Pauline and her husband Olivier informed us of the legend of the bears. Apparently the ruler of the founding people of Switzerland was an avid hunter. He went out hunting one day and announced, “Whatever animal I shoot first will be the symbol of our town!” or something to that effect. Sure enough, he shot himself a nice brown bear. Lucky it wasn’t quail season.
So we went to the “bear pit” which, up until a few years ago, was an actual pit. I don’t know what took PETA so long (they must have had some difficulty traversing the alps), but eventually they convinced Bern that it was harmful to these giant wild animals to keep them in a 10 x 10 underground stone pit. Go figure.
So they moved the bears outside onto the hillside next to the old pits, and it is now called the “bear park.” It’s got to be a lot easier for the bears to tell other bears where they live now. “Bear Pit” sounds like the projects, but “Bear Park” could be an upscale new gated community. I’m pretty sure I went bear-crazy in Bern.

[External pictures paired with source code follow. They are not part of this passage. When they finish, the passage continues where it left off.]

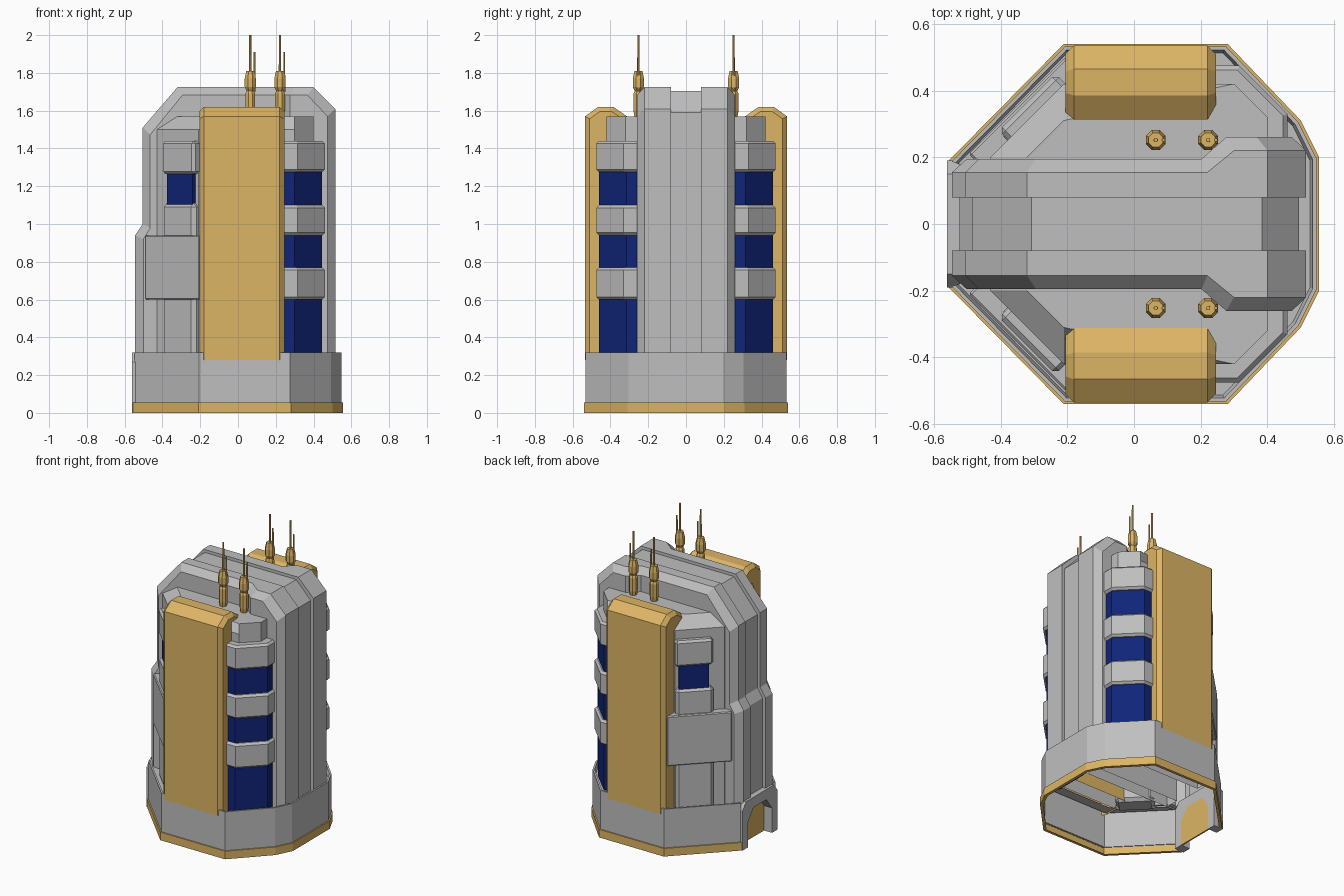
import bpy, bmesh
from math import cos, sin, pi

cube = bpy.data.objects.get("Cube")
if cube:
    bpy.data.objects.remove(cube, do_unlink=True)


def material(name, rgb):
    m = bpy.data.materials.new(name)
    m.use_nodes = True
    m.diffuse_color = (*rgb, 1)
    m.node_tree.nodes["Principled BSDF"].inputs["Base Color"].default_value = (*rgb, 1)
    return m


GREY = material("light grey", (0.52, 0.52, 0.52))
GOLD = material("gold", (0.72, 0.46, 0.13))
BLUE = material("deep blue", (0.005, 0.018, 0.19))


def loft(name, loops, mat, closed=True, start=False, end=True, bevel=0):
    """Skin a stack of matching point loops, with optional end caps."""
    bm = bmesh.new()
    rows = [[bm.verts.new(p) for p in loop] for loop in loops]
    n = len(rows[0])
    for a, b in zip(rows, rows[1:]):
        for i in range(n if closed else n - 1):
            j = (i + 1) % n
            bm.faces.new((a[i], a[j], b[j], b[i]))
    if start:
        bm.faces.new(rows[0][::-1])
    if end:
        bm.faces.new(rows[-1])
    bmesh.ops.remove_doubles(bm, verts=bm.verts, dist=0.0001)
    bmesh.ops.dissolve_degenerate(bm, edges=bm.edges, dist=0.0001)
    bmesh.ops.recalc_face_normals(bm, faces=bm.faces)
    me = bpy.data.meshes.new(name)
    bm.to_mesh(me)
    bm.free()
    me.materials.append(mat)
    ob = bpy.data.objects.new(name, me)
    bpy.context.collection.objects.link(ob)
    if bevel:
        mod = ob.modifiers.new("edge_bevel", "BEVEL")
        mod.width, mod.segments = bevel, 1
        mod.limit_method, mod.angle_limit = "ANGLE", pi / 3
    return ob


def prism(name, outline, z0, z1, mat, bevel=0, start=True):
    return loft(name, [[(x, y, z) for x, y in outline] for z in (z0, z1)],
                mat, start=start, bevel=bevel)


FLOOR = 0.28

# Base skirt: open at the doorway on the -x side
half = [(-0.555, 0.19), (-0.21, 0.54), (0.28, 0.54), (0.5, 0.31), (0.555, 0.2)]
outline = half + [(x, -y) for x, y in half[::-1]]


def skirt(name, section, mat):
    loft(name, [[(x * k, y * k, z) for x, y in outline] for k, z in section],
         mat, closed=False, end=False)


skirt("base_wall", [(0.985, 0.05), (0.985, 0.32), (0.965, 0.32), (0.95, 0.29), (0.82, 0.29)], GREY)
skirt("base_trim", [(0.965, 0), (1, 0), (1, 0.055), (0.975, 0.055)], GOLD)

# Doorway frame and recessed door
arch = [(0.13, 0), (0.13, 0.17), (0.07, 0.25)]
hood = [(0.19, 0), (0.19, 0.27), (0.15, 0.32)]


def both(path):
    return path + [(-y, z) for y, z in path[::-1]]


frame = both(hood) + both(arch)[::-1]
loft("door_frame", [[(x, y, z) for y, z in frame] for x in (-0.56, -0.49)], GREY, start=True)
loft("door", [[(x, y, z) for y, z in both(arch)] for x in (-0.5, -0.49)], GOLD, start=True)

# Central spine: an arch seen from the front, widening towards +x
spine = [(-0.545, FLOOR), (-0.545, 0.94), (-0.505, 1.0), (-0.505, 1.51), (-0.32, 1.725),
         (0.22, 1.725), (0.3, 1.725), (0.4, 1.725), (0.515, 1.61), (0.515, FLOOR)]


def shrink(kx, kz):
    return [(x * kx, FLOOR + (z - FLOOR) * kz) for x, z in spine]


def width(x):
    return 0.195 + 0.065 * min(1, max(0, (x - 0.22) / 0.08))


groove = shrink(0.96, 0.986)
loft("spine_groove", [[(x, y, z) for x, z in groove] for y in (-0.09, 0.09)],
     GREY, closed=False, end=False)

for side, s in (("front", -1), ("back", 1)):
    wide = [s * width(x) for x, z in spine]
    inner = shrink(0.92, 0.97)
    rail = [
        [(x, s * 0.08, z) for x, z in groove],
        [(x, s * 0.08, z) for x, z in spine],
        [(x, w - s * 0.04, z) for (x, z), w in zip(spine, wide)],
        [(x, w, z) for (x, z), w in zip(inner, wide)],
        [(x, w, FLOOR) for (x, z), w in zip(inner, wide)],
    ]
    loft(side + "_spine_rail", rail, GREY, closed=False, end=False)

    # Core body with a sloped shoulder on the -x corner
    right = [(0.3, 0.42), (0.4, 0.32), (0.4, 0.1)]
    low = [(-0.43, 0.1), (-0.43, 0.2), (-0.21, 0.42)] + right
    top = [(-0.32, 0.1), (-0.32, 0.2), (-0.21, 0.31)] + right
    loft(side + "_core", [[(x, s * y, z) for x, y in ring]
                          for ring, z in ((low, FLOOR), (low, 1.5), (top, 1.57))], GREY)

    # Gold pillar with a hooded top
    hoodline = [(0.535, FLOOR), (0.535, 1.57), (0.465, 1.62), (0.385, 1.62),
                (0.305, 1.565), (0.305, FLOOR)]
    loft(side + "_pillar", [[(x, s * y, z) for y, z in hoodline] for x in (-0.205, 0.245)],
         GOLD, closed=False, start=True, bevel=0.025)

    # Corner tower: window column wrapped by bands
    def corner(grow):
        pts = [(0.22, 0.46), (0.3, 0.46), (0.445, 0.315), (0.445, 0.22)]
        return [(x + (grow if i else 0), s * (y + grow)) for i, (x, y) in enumerate(pts)] \
            + [(0.22, s * 0.22)]

    prism(side + "_window_column", corner(0), FLOOR, 1.4, BLUE, start=False)
    for i, (z0, z1) in enumerate(((0.6, 0.77), (0.94, 1.1), (1.275, 1.44))):
        prism(f"{side}_tower_band_{i + 1}", corner(0.015), z0, z1, GREY, bevel=0.014)

    # Diagonal corner: column, cross plate, small window and top band
    def diagonal(name, x0, x1, offset, z0, z1, mat, bevel=0, depth=0.1):
        pts = [(x0, x0 + offset), (x1, x1 + offset),
               (x1 + depth, x1 + offset - depth), (x0 + depth, x0 + offset - depth)]
        prism(f"{side}_{name}", [(x, s * y) for x, y in pts], z0, z1, mat, bevel)

    diagonal("buttress", -0.405, -0.235, 0.68, FLOOR, 1.11, GREY, 0.02)
    diagonal("cross_plate", -0.495, -0.205, 0.705, 0.6, 0.94, GREY, 0.006)
    diagonal("small_window", -0.375, -0.24, 0.66, 1.08, 1.3, BLUE)
    diagonal("top_band", -0.405, -0.235, 0.685, 1.265, 1.44, GREY, 0.014)

    # Antennas: turned body, tall rod and short rod
    def turned(name, x, y, section):
        loft(name, [[(x + r * cos(k * pi / 4 + pi / 8), y + r * sin(k * pi / 4 + pi / 8), z)
                     for k in range(8)] for r, z in section], GOLD, start=True)

    for i, x in enumerate((0.065, 0.222)):
        y = s * 0.252
        name = f"{side}_antenna_{i + 1}"
        turned(name + "_body", x, y, [(0.02, 1.55), (0.028, 1.6), (0.028, 1.69), (0.021, 1.705),
                                      (0.032, 1.725), (0.032, 1.77), (0.023, 1.81)])
        turned(name + "_tall_rod", x, y, [(0.007, 1.8), (0.006, 2.0)])
        turned(name + "_short_rod", x + 0.023, y, [(0.006, 1.7), (0.005, 1.91)])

Anyway, it was awesome to see these things running around in plain sight. They had fences and a river to keep the bears separated from the people. The sign outside reminded us that the river was “an important natural danger” (lost in translation?) and not to go swimming in it. I wonder how many people jumped in before they were forced to put up that sign?
After that we went to the top of yet another Cathedral. After the nauseating spiral staircase to the top, we saw a phenomenal view of the alps. These pictures became slightly less impressive when, two days later, we were actually standing on top of one of the alps…now you’re excited, aren’t you? Out front of the Cathedral, there was a painting/sculpture depicting heaven and hell. On the heaven side there are the typical angels and clouds and on the hell side there are, let’s just say, less desirable fates occurring.
We got some food and headed back to take a nap. We woke up and it was dinner time so, sick of potatoes and cheese, we found an Italian place. I got a nice mixed tapas plate (yes, tapas at an Italian restaurant…they also had guacamole) and Hanna got a simple spaghetti. We were both in the mood for something light after all that Swiss food (although it was hard to pass up the “spaghetti for starving travelers” (more translation problems) which I guess gave you a larger portion of spaghetti for 6 francs).
We went home and passed out, ready to head to Biel (not sure if the founders are Jessica’s ancestors) to meet up with Hanna’s cousin Pauline.